Assistant Professor of Sociology Department, Syracuse University & Senior Research Associate, Center for Policy Research, Syracuse University
Transgender people in the criminal justice system: Joss studies gender, race and punishment and has done extensive historical research on transgender people and the carceral system.
Assistant Research Professor of Public Policy and Sociology, Cornell University & W.E.B. DuBois Fellow of the National Institute of Justice.
Criminal justice system and racial inequality: Sadé examines how state collateral sanctions, drug laws, and prison education programs, impact individual life chances, social mobility, and overall well-being.
Michael D. Aguirre
Assistant professor of history, University of Nevada, Reno.
Immigration, migration, labor and health in the borderlands: Michael’s research interests include the intersection of race, labor and health which he pursues with the use of oral and public history.
Assistant professor of Sociology, Tufts University.
Policing, urban segregation, and the criminal justice system: Daanika’s research explores the institutional production of racial difference and inequality with a specific focus on the criminal justice system.
The Center has provided over $1,000,000 in fellowships over the past six years.
Engaged scholarship is urgently needed to build a better world.
Our Center is part of a movement to focus scholars on research that addresses climate change, racial and gender justice, poverty, and social exclusion.

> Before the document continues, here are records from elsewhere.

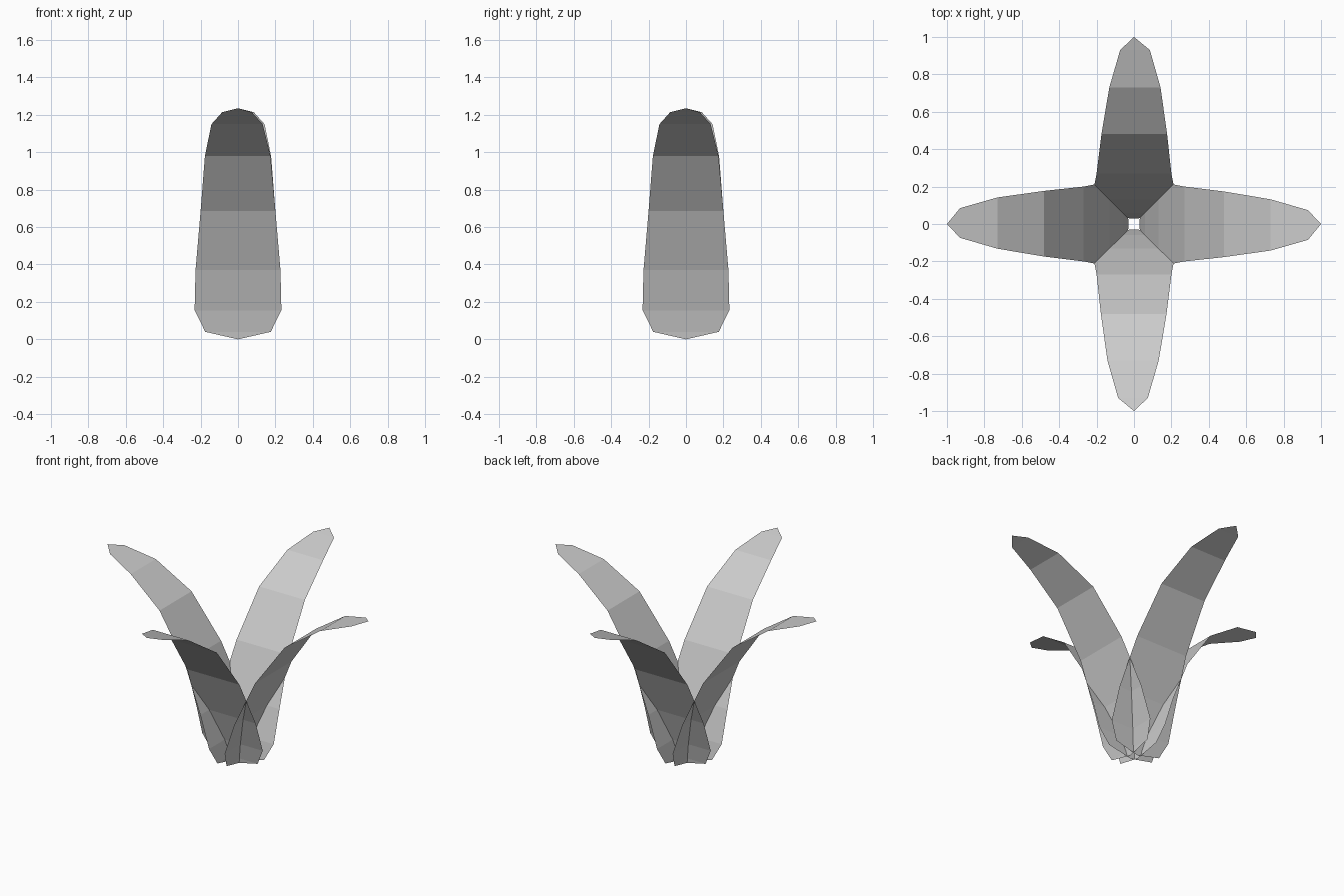
import bpy
import math

cube = bpy.data.objects.get("Cube")
if cube:
    bpy.data.objects.remove(cube, do_unlink=True)

# Plain grey leaf colour
leaf_grey = bpy.data.materials.new("leaf_grey")
leaf_grey.use_nodes = True
leaf_grey.diffuse_color = (0.6, 0.6, 0.6, 1)
leaf_grey.node_tree.nodes["Principled BSDF"].inputs["Base Color"].default_value = (0.6, 0.6, 0.6, 1)

# Leaf rows from base to tip: distance out, height, left and right half width
BASE = (0.03, 0.0)
TIP = (1.0, 1.235)
ROWS = [
    (0.035, 0.04, 0.175, 0.175),
    (0.06, 0.155, 0.232, 0.232),
    (0.13, 0.37, 0.227, 0.227),
    (0.27, 0.685, 0.2, 0.2),
    (0.48, 0.98, 0.177, 0.174),
    (0.73, 1.15, 0.142, 0.132),
    (0.93, 1.214, 0.085, 0.074),
]


def leaf_mesh():
    """One thin, flat-faced leaf arching out towards the front."""
    verts, faces = [], []
    for out, height, left, right in ROWS:
        verts += [(-left, -out, height), (right, -out, height)]
    for i in range(0, len(verts) - 2, 2):
        faces.append((i, i + 1, i + 3, i + 2))
    # Pointed ends
    last = len(verts)
    verts += [(0, -BASE[0], BASE[1]), (0, -TIP[0], TIP[1])]
    faces += [(last, 1, 0), (last - 2, last - 1, last + 1)]
    mesh = bpy.data.meshes.new("leaf")
    mesh.from_pydata(verts, [], faces)
    mesh.materials.append(leaf_grey)
    return mesh


# Four leaves crossing around the stem
mesh = leaf_mesh()
for turn, side in enumerate(("front", "left", "back", "right")):
    leaf = bpy.data.objects.new(side + "_leaf", mesh)
    leaf.rotation_euler.z = turn * math.pi / 2
    bpy.context.collection.objects.link(leaf)
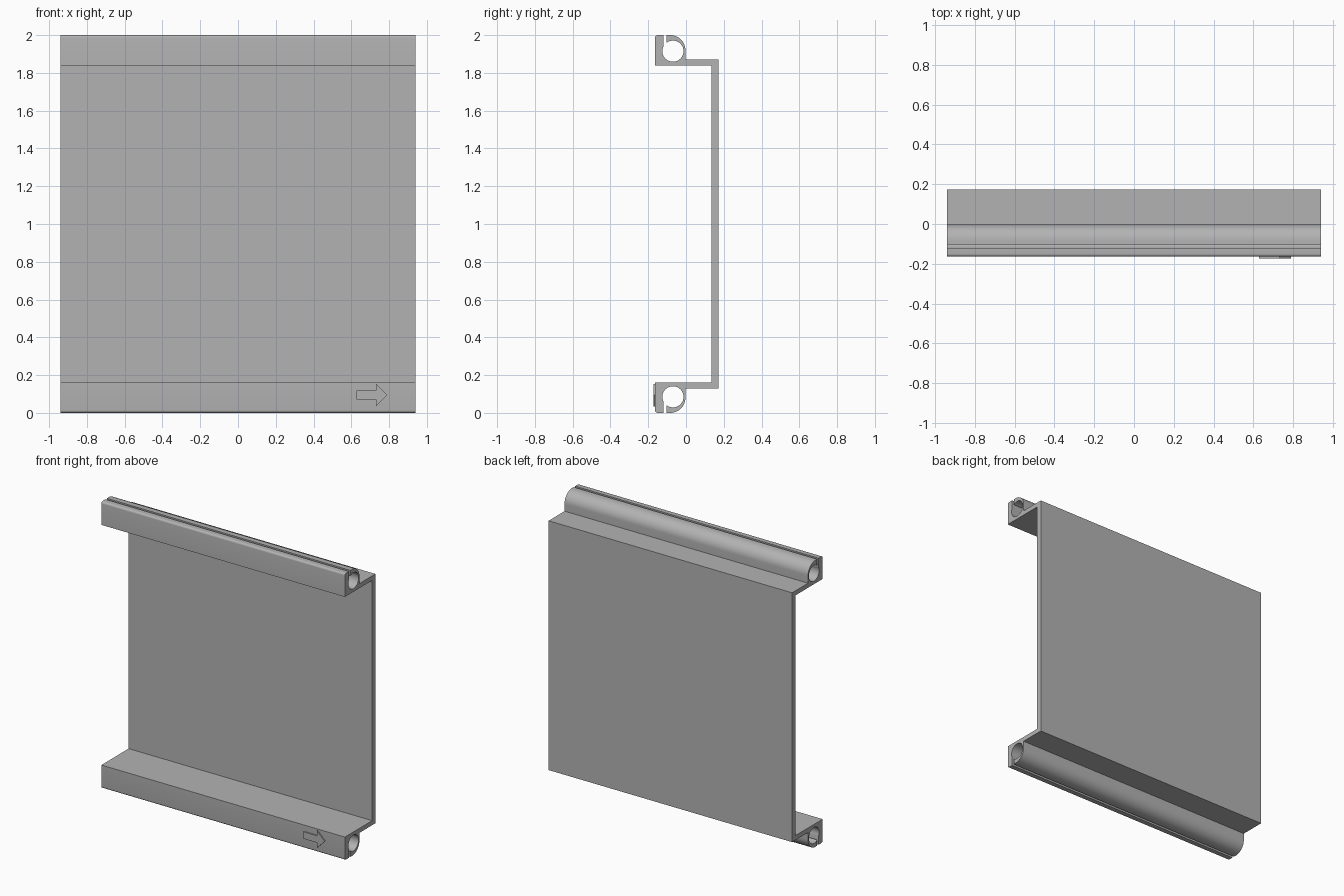
import bpy
import bmesh
from math import asin, cos, sin, radians, pi

cube = bpy.data.objects.get("Cube")
if cube:
    bpy.data.objects.remove(cube, do_unlink=True)

# Single plain grey
grey = bpy.data.materials.new("plain grey")
grey.use_nodes = True
color = (0.45, 0.45, 0.45, 1)
grey.diffuse_color = color
grey.node_tree.nodes["Principled BSDF"].inputs["Base Color"].default_value = color


def arc(cy, cz, r, start, end, steps):
    """Points on an arc, angles in radians."""
    return [(cy + r * cos(start + (end - start) * i / steps),
             cz + r * sin(start + (end - start) * i / steps))
            for i in range(steps + 1)]


def extrude(name, points, direction):
    """Fill a closed outline and extrude it into a solid."""
    bm = bmesh.new()
    face = bm.faces.new([bm.verts.new(p) for p in points])
    result = bmesh.ops.extrude_face_region(bm, geom=[face], use_keep_orig=True)
    moved = [g for g in result["geom"] if isinstance(g, bmesh.types.BMVert)]
    bmesh.ops.translate(bm, verts=moved, vec=direction)
    bmesh.ops.recalc_face_normals(bm, faces=bm.faces)
    mesh = bpy.data.meshes.new(name)
    bm.to_mesh(mesh)
    bm.free()
    mesh.materials.append(grey)
    obj = bpy.data.objects.new(name, mesh)
    bpy.context.collection.objects.link(obj)
    return obj


HALF_WIDTH, HEIGHT = 0.94, 2.0
FRONT, BACK, WEB = -0.164, 0.1725, 0.136
SHELF_LOW, SHELF_HIGH = 0.13, 0.162
SLOT_FRONT, SLOT_BACK = -0.12, -0.103
HOLE_Y, HOLE_Z, HOLE_R = -0.069, 0.085, 0.056
LIP_R, LIP_EDGE, ROUND = 0.08, -0.003, 0.014

# Lower half of the rail section: shelf, slotted round channel, curled lip
hole_start = pi - asin(0) - 0.0
hole_start = pi + asin((1 - ((SLOT_FRONT - HOLE_Y) / HOLE_R) ** 2) ** 0.5)
hole_end = pi + asin((1 - ((SLOT_BACK - HOLE_Y) / HOLE_R) ** 2) ** 0.5)
lower = [(WEB, SHELF_HIGH), (FRONT, SHELF_HIGH)]
lower += arc(FRONT + ROUND, ROUND, ROUND, pi, 1.5 * pi, 6)
lower += [(SLOT_FRONT, 0)]
lower += arc(HOLE_Y, HOLE_Z, HOLE_R, hole_start, hole_end - 2 * pi, 40)
lower += [(SLOT_BACK, 0)]
lower += arc(LIP_EDGE - LIP_R, LIP_R, LIP_R, -pi / 2, 0, 12)
lower += [(LIP_EDGE, SHELF_LOW), (BACK, SHELF_LOW)]

# Upper half mirrors the lower half; the web joins them
section = lower + [(y, HEIGHT - z) for y, z in reversed(lower)]
panel = extrude("rail_panel", [(-HALF_WIDTH, y, z) for y, z in section],
                (2 * HALF_WIDTH, 0, 0))
bpy.context.view_layer.objects.active = panel
panel.select_set(True)
bpy.ops.object.shade_smooth_by_angle(angle=radians(30))

# Raised direction arrow on the lower rail
half_arrow = [(0.627, 0.024), (0.73, 0.024), (0.73, 0.06)]
outline = half_arrow + [(0.79, 0)] + [(x, -z) for x, z in reversed(half_arrow)]
extrude("direction_arrow", [(x, FRONT, 0.094 + z) for x, z in outline],
        (0, -0.0085, 0))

We follow a bottom-up strategy by supporting scholars whose dissertations are models of engaged research. Our fellows collaborate with activists, think tanks, and legislators to shape public policy.
CES seeks to build a diverse community of engaged scholars who work with social movements to strengthen democracy.
Why is dissertation support so important for Ph.D. students?
How do we choose fellowship recipients?
What has been the impact of CES support?
Daanika Gordon, a CES Fellow in 2017-2018, has just published a book, Policing the Racial Divide: Urban Growth Politics and the Remaking of Segregation.
We are delighted to announce the winners of the 2022-2023 dissertation fellowship. This year, we selected seven fellows and two alternates.
Read CES Fellow Tiana Wilson’s excellent op-ed in the Washington Post, discussing how to restore the radical origins of International Women’s Days.